• [Exercise]
Return only those lines of the records below in which "radians" appears.

START Raw data

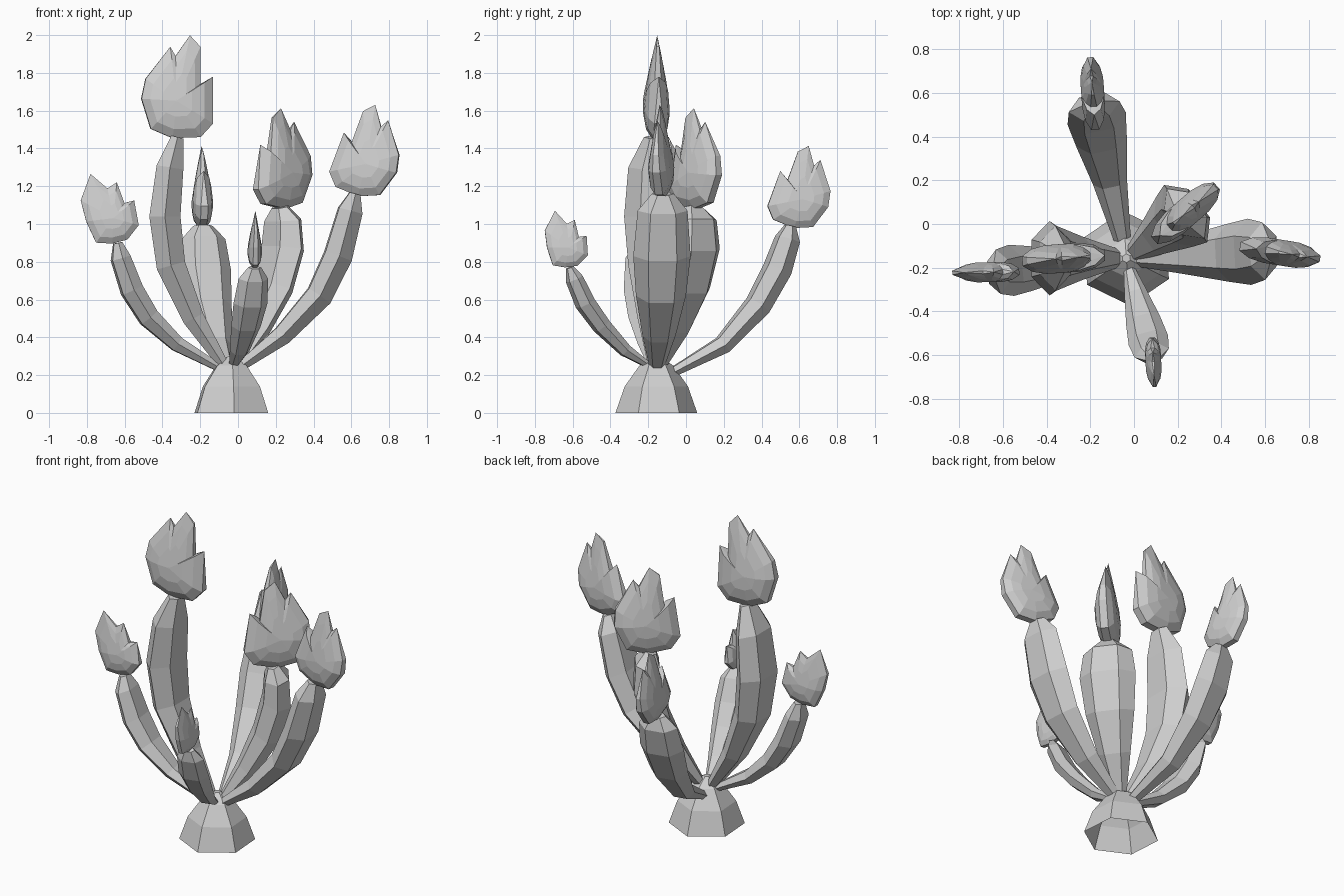
import bpy, bmesh
from math import radians, sin, cos
from mathutils import Vector, Matrix

cube = bpy.data.objects.get("Cube")
if cube:
    bpy.data.objects.remove(cube)

CENTER = Vector((-0.035, -0.157, 0))

clay = bpy.data.materials.new("pale_grey")
clay.use_nodes = True
GREY = (0.62, 0.62, 0.62, 1)
clay.diffuse_color = GREY
clay.node_tree.nodes["Principled BSDF"].inputs["Base Color"].default_value = GREY


def loft(name, rings, start_cap, end_cap):
    """Skin closed rings of points in order; optionally cap both ends."""
    bm = bmesh.new()
    loops = [[bm.verts.new(p) for p in ring] for ring in rings]
    for low, high in zip(loops, loops[1:]):
        for i in range(len(low)):
            j = (i + 1) % len(low)
            bm.faces.new((low[i], low[j], high[j], high[i]))
    if start_cap:
        bm.faces.new(loops[0][::-1])
    if end_cap:
        bm.faces.new(loops[-1])
    bmesh.ops.remove_doubles(bm, verts=bm.verts, dist=1e-4)
    bmesh.ops.recalc_face_normals(bm, faces=bm.faces)
    mesh = bpy.data.meshes.new(name)
    bm.to_mesh(mesh)
    bm.free()
    mesh.materials.append(clay)
    obj = bpy.data.objects.new(name, mesh)
    bpy.context.collection.objects.link(obj)
    return obj


# Hollow six-sided foot, open underneath
def foot_ring(z, r):
    angles = [radians(34 + 60 * i) for i in range(6)]
    return [CENTER + Vector((r * cos(a), r * sin(a), z)) for a in angles]


loft("foot", [foot_ring(z, r) for z, r in
              ((0, 0.217), (0.14, 0.168), (0.25, 0.09), (0.3, 0.02))], False, True)

# Half width and half thickness along every arm, base to tip
WIDTHS = (0.04, 0.09, 0.135, 0.155, 0.135, 0.06)
DEPTHS = (0.025, 0.052, 0.07, 0.075, 0.065, 0.03)
SECTION = ((1, 0), (0.5, 1), (-0.5, 1), (-1, 0), (-0.5, -1), (0.5, -1))


def build_arm(name, heading, path, size):
    out = Vector((cos(heading), sin(heading), 0))
    side = Vector((-sin(heading), cos(heading), 0))
    pts = [CENTER + out * r + Vector((0, 0, z)) for r, z in path]
    rings = []
    for i, p in enumerate(pts):
        along = (pts[min(i + 1, len(pts) - 1)] - pts[max(i - 1, 0)]).normalized()
        normal = along.cross(side)
        rings.append([p + side * (a * WIDTHS[i] * size) + normal * (b * DEPTHS[i] * size)
                      for a, b in SECTION])
    loft(name, rings, True, True)
    return pts[-1]


# Flat bud outlines, as (outward, up); the crown has three points
TALL_MIDDLE = ((0.05, -0.01), (0.26, 0.08), (0.35, 0.37), (0.31, 0.56), (0.07, 0.87),
               (0.02, 0.78), (-0.12, 0.98), (-0.22, 0.87), (-0.22, 0.51),
               (-0.34, 0.58), (-0.34, 0.13), (-0.22, 0))
TALL_OUTER = ((0.08, 0), (0.3, 0.04), (0.4, 0.35), (0.44, 0.65), (0.26, 1),
              (0.05, 0.77), (-0.09, 0.84), (-0.16, 0.54), (-0.3, 0.56),
              (-0.32, 0.21), (-0.14, 0.03))


def build_bud(name, base, yaw, tilt, size, outline):
    n = len(outline)
    tips = [outline[i][1] > max(outline[i - 1][1], outline[(i + 1) % n][1]) for i in range(n)]
    mid_u, mid_v = 0.02, 0.35

    def ring(scale, bulge, face):
        pts = []
        for (u, v), tip in zip(outline, tips):
            u, v = mid_u + (u - mid_u) * scale, mid_v + (v - mid_v) * scale
            half = 0.12 * bulge * min(1, (1.1 - v) / 0.75)
            if tip and scale == 1:
                half = 0
            pts.append(Vector((u, face * half, v)))
        return pts

    steps = ((0.02, 1), (0.42, 1), (0.76, 0.8), (1, 0.35))
    rings = [ring(s, b, -1) for s, b in steps] + [ring(s, b, 1) for s, b in steps[::-1]]
    obj = loft(name, rings, True, True)
    obj.data.transform(Matrix.Translation(base) @ Matrix.Rotation(yaw, 4, "Z")
                       @ Matrix.Rotation(tilt, 4, "Y") @ Matrix.Scale(size, 4))


# name, arm heading, bud yaw, bud tilt, bud size, bud outline, arm path (radius, height)
BRANCHES = (
    ("left", 3, -9, 20, 0.49, TALL_MIDDLE,
     ((0.04, 0.24), (0.27, 0.41), (0.465, 0.62), (0.565, 0.83), (0.63, 1.07), (0.655, 1.16))),
    ("right", 186, 181, 7, 0.38, TALL_OUTER,
     ((0.05, 0.23), (0.29, 0.365), (0.44, 0.505), (0.53, 0.65), (0.59, 0.82), (0.605, 0.9))),
    ("tall", 180, 184, 0, 0.55, TALL_MIDDLE,
     ((0.04, 0.25), (0.2, 0.5), (0.32, 0.78), (0.352, 1.04), (0.325, 1.3), (0.285, 1.46))),
    ("back", 102, 94, 20, 0.44, TALL_MIDDLE,
     ((0.06, 0.2), (0.36, 0.36), (0.55, 0.57), (0.655, 0.76), (0.71, 0.92), (0.725, 0.99))),
    ("front", -75, -87, 0, 0.3, TALL_OUTER,
     ((0.04, 0.25), (0.17, 0.33), (0.3, 0.46), (0.39, 0.58), (0.45, 0.71), (0.475, 0.77))),
    ("back_left", 37, 41, 8, 0.53, TALL_MIDDLE,
     ((0.04, 0.26), (0.17, 0.45), (0.28, 0.66), (0.34, 0.87), (0.34, 1.02), (0.32, 1.09))),
)

for name, heading, yaw, tilt, size, outline, path in BRANCHES:
    end = build_arm(name + "_arm", radians(heading), path, size * 2)
    build_bud(name + "_bud", end, radians(yaw), radians(tilt), size, outline)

END Raw data

• [Solution to the problem]
from math import radians, sin, cos
    angles = [radians(34 + 60 * i) for i in range(6)]
    end = build_arm(name + "_arm", radians(heading), path, size * 2)
    build_bud(name + "_bud", end, radians(yaw), radians(tilt), size, outline)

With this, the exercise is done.